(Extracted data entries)
....................
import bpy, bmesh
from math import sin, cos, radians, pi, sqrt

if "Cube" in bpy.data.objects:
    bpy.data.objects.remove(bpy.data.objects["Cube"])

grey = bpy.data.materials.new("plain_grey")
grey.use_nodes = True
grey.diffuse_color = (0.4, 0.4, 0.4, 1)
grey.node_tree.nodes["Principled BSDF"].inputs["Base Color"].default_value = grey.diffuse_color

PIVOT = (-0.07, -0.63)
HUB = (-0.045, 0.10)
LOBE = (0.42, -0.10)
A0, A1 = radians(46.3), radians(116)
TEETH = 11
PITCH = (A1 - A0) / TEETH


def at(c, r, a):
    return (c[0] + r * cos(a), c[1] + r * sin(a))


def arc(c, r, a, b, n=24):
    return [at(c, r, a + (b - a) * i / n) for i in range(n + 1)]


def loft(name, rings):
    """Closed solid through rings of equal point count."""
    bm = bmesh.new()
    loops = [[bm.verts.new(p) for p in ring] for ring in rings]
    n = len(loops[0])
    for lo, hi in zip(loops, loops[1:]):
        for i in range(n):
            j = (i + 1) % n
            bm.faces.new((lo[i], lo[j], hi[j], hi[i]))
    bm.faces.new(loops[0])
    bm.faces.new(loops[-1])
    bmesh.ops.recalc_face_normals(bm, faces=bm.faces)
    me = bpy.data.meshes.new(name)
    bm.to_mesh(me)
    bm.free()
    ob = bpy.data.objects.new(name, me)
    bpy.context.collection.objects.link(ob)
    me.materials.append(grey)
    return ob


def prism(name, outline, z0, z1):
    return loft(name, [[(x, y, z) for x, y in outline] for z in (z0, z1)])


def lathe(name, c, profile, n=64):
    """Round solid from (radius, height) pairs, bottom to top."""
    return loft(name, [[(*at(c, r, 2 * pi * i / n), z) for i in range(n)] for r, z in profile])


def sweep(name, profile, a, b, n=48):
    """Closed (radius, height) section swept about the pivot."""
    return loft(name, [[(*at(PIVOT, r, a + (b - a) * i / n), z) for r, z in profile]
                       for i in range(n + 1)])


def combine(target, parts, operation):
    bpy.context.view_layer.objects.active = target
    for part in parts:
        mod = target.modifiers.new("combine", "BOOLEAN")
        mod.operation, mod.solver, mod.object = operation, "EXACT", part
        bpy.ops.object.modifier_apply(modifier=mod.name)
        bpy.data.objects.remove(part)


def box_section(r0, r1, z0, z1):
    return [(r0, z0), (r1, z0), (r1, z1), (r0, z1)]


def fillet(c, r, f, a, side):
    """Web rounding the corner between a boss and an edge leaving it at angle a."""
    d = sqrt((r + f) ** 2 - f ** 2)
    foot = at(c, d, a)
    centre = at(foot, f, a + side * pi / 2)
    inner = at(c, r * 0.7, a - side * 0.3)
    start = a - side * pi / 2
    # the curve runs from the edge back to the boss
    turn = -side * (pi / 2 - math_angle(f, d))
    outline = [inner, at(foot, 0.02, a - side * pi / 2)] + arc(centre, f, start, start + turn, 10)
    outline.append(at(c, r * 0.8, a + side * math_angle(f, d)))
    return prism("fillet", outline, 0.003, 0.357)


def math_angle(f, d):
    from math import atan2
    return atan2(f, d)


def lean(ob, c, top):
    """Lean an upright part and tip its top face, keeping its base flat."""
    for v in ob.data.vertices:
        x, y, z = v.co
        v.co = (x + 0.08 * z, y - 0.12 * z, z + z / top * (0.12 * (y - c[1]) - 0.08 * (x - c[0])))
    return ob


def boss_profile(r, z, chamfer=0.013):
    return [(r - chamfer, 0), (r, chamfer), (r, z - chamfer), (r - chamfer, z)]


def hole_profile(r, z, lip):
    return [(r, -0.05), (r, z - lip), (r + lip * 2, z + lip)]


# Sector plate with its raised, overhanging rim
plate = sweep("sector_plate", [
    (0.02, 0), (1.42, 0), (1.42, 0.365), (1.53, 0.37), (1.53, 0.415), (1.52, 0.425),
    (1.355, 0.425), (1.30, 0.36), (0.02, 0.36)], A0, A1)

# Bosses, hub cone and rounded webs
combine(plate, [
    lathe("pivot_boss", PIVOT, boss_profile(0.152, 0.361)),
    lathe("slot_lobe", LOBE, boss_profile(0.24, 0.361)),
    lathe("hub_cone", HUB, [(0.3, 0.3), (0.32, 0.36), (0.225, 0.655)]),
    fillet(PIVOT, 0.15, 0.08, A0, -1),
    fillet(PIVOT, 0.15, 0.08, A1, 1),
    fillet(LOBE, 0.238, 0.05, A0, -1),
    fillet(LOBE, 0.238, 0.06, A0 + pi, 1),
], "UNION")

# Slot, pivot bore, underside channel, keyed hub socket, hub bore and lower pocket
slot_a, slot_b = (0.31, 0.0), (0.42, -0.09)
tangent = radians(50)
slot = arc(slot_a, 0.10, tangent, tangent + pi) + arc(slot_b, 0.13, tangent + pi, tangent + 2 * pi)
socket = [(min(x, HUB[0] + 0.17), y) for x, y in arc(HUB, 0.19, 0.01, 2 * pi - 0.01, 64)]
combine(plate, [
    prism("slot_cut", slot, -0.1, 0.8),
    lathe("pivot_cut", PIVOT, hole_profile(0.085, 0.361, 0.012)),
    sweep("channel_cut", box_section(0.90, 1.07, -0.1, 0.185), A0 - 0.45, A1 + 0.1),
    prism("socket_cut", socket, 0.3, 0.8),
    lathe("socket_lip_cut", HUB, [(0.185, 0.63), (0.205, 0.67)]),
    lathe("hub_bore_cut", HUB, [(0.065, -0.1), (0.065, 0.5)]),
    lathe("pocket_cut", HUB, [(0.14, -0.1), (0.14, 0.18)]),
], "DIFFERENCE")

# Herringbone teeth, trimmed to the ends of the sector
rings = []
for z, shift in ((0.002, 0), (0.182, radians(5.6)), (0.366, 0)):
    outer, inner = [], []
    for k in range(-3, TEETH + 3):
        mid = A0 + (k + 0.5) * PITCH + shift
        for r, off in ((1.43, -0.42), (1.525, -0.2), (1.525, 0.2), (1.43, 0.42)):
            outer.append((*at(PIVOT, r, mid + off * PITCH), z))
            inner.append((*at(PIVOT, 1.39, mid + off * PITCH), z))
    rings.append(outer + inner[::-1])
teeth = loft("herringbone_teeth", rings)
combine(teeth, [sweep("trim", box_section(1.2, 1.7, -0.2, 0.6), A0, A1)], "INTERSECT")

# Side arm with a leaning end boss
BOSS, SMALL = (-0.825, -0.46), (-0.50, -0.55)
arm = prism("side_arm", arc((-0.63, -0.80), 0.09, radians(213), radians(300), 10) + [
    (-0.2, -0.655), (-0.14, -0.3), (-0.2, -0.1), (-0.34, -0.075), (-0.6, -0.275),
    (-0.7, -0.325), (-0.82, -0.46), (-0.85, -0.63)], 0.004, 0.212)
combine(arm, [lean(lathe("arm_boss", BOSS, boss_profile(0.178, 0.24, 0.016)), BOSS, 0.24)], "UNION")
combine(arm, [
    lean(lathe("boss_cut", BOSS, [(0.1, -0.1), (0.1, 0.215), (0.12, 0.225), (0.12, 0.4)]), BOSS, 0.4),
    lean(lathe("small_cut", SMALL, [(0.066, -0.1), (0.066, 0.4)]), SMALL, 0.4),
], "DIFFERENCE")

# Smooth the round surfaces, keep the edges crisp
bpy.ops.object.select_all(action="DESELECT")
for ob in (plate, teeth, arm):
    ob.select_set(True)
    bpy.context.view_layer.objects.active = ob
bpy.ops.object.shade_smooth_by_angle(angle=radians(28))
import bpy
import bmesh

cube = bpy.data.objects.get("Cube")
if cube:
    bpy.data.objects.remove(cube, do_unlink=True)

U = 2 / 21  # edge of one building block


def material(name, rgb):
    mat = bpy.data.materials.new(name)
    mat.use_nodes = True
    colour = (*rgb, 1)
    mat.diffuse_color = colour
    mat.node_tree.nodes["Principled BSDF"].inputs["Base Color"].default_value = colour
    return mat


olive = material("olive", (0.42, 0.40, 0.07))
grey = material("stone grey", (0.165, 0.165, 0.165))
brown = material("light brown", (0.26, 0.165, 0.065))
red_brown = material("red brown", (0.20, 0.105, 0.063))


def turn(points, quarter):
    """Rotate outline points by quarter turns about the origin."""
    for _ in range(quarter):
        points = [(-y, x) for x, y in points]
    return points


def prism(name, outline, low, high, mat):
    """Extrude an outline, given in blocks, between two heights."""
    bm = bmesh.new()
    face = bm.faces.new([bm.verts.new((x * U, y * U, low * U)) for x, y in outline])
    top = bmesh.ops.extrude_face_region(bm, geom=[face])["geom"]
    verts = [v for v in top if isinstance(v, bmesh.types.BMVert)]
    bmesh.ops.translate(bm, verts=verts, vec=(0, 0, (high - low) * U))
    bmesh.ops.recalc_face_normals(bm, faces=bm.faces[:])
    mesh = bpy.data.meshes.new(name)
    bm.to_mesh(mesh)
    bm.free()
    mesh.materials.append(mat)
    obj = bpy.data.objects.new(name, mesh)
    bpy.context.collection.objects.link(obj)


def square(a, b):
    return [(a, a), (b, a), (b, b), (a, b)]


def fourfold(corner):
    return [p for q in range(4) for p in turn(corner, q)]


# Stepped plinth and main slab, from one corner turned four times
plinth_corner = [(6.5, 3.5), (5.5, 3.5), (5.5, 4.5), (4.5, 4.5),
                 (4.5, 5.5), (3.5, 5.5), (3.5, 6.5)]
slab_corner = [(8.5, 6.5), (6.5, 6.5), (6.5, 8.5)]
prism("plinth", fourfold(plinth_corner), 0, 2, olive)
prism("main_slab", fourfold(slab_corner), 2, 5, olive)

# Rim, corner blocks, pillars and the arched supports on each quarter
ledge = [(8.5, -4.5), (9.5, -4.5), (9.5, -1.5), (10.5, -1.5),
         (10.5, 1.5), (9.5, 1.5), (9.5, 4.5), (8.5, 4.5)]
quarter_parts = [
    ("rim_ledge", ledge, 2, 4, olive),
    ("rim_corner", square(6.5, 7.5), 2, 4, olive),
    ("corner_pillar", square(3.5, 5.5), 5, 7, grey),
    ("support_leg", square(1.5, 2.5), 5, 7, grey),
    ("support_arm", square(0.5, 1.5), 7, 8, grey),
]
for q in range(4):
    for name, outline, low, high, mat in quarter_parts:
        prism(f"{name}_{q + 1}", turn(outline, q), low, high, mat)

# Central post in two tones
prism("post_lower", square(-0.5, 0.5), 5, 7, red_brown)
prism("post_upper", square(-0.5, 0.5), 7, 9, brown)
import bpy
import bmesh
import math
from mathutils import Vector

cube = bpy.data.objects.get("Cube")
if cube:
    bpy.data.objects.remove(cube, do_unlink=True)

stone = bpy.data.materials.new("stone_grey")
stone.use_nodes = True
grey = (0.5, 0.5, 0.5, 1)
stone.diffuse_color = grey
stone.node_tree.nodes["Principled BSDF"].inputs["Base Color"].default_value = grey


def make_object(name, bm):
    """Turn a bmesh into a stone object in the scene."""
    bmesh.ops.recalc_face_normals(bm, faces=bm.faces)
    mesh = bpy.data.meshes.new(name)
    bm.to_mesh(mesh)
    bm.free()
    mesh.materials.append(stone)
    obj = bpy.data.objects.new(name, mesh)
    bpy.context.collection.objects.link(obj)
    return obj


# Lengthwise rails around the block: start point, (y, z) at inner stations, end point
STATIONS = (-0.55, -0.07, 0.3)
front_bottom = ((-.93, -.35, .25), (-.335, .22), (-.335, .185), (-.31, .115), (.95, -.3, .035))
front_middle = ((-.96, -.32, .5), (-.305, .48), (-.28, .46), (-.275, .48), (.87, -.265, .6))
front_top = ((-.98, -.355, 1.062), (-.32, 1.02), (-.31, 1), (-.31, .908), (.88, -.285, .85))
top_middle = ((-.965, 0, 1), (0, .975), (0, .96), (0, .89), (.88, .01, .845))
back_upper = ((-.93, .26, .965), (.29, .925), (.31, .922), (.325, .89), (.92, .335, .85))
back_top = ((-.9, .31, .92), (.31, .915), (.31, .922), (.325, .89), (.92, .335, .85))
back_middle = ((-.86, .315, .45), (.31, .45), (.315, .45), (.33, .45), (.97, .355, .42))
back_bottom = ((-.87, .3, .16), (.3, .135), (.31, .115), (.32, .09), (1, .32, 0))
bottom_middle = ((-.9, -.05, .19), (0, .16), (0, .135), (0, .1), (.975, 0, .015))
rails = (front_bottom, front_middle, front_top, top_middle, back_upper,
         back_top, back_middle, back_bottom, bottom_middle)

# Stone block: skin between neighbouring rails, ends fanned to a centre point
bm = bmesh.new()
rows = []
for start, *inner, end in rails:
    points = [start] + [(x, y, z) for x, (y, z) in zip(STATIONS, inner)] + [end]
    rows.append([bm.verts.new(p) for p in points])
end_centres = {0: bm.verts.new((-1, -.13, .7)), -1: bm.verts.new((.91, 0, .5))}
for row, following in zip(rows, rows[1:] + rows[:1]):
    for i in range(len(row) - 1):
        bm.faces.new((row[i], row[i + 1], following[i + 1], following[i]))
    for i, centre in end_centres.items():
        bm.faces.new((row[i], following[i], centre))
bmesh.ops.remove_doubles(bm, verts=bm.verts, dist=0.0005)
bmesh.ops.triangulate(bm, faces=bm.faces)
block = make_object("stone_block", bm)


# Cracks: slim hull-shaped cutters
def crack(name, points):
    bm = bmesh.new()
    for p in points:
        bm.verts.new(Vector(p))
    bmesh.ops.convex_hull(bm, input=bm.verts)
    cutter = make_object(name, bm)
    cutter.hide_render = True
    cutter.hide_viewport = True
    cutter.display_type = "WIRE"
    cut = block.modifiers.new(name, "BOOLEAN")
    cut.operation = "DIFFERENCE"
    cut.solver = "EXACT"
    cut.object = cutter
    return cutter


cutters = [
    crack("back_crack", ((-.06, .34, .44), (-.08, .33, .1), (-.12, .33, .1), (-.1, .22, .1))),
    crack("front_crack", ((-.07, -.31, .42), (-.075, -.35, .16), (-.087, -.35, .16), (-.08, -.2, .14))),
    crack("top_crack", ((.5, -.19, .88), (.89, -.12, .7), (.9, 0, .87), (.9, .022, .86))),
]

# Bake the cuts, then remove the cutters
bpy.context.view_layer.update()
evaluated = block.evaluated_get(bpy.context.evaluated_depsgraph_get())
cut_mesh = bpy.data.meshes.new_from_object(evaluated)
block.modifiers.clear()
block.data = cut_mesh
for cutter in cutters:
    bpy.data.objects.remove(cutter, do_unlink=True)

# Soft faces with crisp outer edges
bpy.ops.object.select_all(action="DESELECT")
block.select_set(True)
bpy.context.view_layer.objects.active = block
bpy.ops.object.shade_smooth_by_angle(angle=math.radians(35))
....................
■ Work order: Filter the data above, keeping only lines that include the string "inputs".

■ Completed exercise:
grey.node_tree.nodes["Principled BSDF"].inputs["Base Color"].default_value = grey.diffuse_color
    mat.node_tree.nodes["Principled BSDF"].inputs["Base Color"].default_value = colour
stone.node_tree.nodes["Principled BSDF"].inputs["Base Color"].default_value = grey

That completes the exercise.